*** Opening of Available data ***
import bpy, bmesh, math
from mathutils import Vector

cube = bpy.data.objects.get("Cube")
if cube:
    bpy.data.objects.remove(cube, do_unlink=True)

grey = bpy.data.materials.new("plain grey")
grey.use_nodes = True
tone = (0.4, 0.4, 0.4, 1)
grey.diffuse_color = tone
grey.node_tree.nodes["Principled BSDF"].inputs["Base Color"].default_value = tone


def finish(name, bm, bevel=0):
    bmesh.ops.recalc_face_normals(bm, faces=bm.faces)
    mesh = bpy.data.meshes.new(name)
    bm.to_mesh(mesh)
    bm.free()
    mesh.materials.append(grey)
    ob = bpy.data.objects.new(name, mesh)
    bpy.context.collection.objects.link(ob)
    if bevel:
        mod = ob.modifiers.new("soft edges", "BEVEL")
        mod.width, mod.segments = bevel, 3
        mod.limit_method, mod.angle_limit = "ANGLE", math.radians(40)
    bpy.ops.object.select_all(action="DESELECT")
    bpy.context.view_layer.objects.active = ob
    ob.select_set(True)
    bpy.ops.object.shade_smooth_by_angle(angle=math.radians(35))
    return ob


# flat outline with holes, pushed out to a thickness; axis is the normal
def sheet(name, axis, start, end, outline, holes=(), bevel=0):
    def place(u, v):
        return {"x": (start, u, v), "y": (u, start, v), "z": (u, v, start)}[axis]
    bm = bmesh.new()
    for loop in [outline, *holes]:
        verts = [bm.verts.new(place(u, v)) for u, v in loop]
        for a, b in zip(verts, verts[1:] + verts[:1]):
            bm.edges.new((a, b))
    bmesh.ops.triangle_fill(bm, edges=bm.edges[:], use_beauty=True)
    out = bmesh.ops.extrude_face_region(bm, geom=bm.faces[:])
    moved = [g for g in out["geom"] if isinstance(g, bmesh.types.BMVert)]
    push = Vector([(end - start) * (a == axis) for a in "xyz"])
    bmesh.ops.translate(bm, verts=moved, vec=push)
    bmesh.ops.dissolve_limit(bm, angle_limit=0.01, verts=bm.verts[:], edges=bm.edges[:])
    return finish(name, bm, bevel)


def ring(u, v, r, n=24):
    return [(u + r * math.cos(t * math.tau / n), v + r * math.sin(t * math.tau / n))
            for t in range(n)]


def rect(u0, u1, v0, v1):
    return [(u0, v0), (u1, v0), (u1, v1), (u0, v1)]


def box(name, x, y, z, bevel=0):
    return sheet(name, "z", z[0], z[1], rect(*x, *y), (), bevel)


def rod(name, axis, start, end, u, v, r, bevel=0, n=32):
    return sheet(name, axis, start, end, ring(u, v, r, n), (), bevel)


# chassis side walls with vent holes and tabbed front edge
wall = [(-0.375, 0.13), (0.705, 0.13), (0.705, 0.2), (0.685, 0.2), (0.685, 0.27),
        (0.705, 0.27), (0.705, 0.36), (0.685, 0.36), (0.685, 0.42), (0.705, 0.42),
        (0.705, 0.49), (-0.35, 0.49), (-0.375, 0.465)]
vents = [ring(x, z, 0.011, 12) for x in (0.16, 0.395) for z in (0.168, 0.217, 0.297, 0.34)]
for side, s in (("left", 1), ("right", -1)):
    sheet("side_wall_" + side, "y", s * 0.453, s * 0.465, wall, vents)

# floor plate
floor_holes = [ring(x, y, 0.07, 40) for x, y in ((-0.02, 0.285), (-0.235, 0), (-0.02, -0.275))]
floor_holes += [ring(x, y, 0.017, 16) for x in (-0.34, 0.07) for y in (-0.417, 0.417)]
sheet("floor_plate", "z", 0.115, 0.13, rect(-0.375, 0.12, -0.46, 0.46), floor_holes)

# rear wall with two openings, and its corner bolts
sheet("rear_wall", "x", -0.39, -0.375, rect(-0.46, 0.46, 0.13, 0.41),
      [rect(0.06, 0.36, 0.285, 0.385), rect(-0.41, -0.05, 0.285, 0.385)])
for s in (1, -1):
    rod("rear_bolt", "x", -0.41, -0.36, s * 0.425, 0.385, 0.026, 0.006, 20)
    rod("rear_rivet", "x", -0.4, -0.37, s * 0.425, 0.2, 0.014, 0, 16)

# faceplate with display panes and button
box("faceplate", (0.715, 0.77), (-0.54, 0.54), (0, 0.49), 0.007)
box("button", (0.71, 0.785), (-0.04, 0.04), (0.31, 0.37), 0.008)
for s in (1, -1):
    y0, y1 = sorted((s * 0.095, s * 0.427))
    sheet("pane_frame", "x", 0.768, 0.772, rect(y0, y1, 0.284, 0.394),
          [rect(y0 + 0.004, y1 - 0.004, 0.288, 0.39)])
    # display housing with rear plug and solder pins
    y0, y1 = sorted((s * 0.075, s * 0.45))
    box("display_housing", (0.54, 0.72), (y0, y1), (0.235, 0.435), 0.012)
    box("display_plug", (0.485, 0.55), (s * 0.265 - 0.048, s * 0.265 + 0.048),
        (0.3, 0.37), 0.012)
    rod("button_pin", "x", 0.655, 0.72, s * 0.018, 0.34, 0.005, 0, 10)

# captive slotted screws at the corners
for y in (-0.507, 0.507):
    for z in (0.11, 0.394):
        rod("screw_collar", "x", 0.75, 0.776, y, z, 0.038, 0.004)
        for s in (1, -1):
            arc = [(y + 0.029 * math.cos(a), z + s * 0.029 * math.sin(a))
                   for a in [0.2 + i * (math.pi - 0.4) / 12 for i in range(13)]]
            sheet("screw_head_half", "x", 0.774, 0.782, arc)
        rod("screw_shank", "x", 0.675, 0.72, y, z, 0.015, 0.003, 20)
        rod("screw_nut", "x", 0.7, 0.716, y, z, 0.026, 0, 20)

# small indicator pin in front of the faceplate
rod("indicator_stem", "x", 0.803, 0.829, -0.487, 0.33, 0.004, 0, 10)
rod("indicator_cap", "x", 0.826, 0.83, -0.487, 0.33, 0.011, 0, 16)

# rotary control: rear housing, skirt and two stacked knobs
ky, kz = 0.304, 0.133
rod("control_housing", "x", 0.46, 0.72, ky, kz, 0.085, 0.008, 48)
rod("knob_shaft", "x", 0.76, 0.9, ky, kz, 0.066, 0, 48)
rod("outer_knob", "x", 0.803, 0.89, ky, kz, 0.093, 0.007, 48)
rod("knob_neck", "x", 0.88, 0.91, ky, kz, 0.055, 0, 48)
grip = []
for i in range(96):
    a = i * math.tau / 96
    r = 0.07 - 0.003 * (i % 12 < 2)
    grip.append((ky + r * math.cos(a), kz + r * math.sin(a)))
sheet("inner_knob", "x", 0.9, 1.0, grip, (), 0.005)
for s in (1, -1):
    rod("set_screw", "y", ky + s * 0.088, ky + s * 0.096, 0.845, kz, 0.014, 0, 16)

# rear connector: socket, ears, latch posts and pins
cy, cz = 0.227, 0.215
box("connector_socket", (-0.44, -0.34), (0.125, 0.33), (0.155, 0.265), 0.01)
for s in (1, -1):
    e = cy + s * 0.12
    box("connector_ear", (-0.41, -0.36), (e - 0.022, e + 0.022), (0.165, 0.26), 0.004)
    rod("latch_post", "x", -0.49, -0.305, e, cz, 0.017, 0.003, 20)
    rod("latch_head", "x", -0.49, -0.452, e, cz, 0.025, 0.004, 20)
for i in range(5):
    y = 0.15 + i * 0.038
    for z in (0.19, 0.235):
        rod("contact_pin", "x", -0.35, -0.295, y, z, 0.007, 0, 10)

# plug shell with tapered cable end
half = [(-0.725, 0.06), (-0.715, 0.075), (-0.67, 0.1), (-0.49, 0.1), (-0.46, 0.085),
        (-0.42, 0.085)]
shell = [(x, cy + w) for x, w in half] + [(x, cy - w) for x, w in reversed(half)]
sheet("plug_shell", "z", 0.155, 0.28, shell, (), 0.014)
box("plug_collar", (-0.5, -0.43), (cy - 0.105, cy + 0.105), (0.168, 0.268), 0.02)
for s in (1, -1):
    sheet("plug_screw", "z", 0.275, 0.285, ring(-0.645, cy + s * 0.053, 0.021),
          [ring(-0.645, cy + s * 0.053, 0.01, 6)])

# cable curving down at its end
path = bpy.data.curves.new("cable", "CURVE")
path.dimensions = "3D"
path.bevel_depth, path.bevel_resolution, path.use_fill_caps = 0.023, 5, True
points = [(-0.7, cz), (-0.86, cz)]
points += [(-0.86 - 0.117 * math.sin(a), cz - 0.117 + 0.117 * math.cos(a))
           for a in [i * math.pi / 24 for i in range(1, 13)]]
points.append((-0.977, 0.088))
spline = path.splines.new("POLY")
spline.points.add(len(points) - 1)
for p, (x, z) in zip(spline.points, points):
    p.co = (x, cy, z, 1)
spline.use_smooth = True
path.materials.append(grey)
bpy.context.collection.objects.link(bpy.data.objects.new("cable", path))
*** Close of Available data ***
## Aim of the exercise
Using the data above, print exactly the lines from the line that contains "(0.31, 0.37), 0.008)" through the line that contains "(0.235, 0.435), 0.012)", with both included.

## Task solution
box("button", (0.71, 0.785), (-0.04, 0.04), (0.31, 0.37), 0.008)
for s in (1, -1):
    y0, y1 = sorted((s * 0.095, s * 0.427))
    sheet("pane_frame", "x", 0.768, 0.772, rect(y0, y1, 0.284, 0.394),
          [rect(y0 + 0.004, y1 - 0.004, 0.288, 0.39)])
    # display housing with rear plug and solder pins
    y0, y1 = sorted((s * 0.075, s * 0.45))
    box("display_housing", (0.54, 0.72), (y0, y1), (0.235, 0.435), 0.012)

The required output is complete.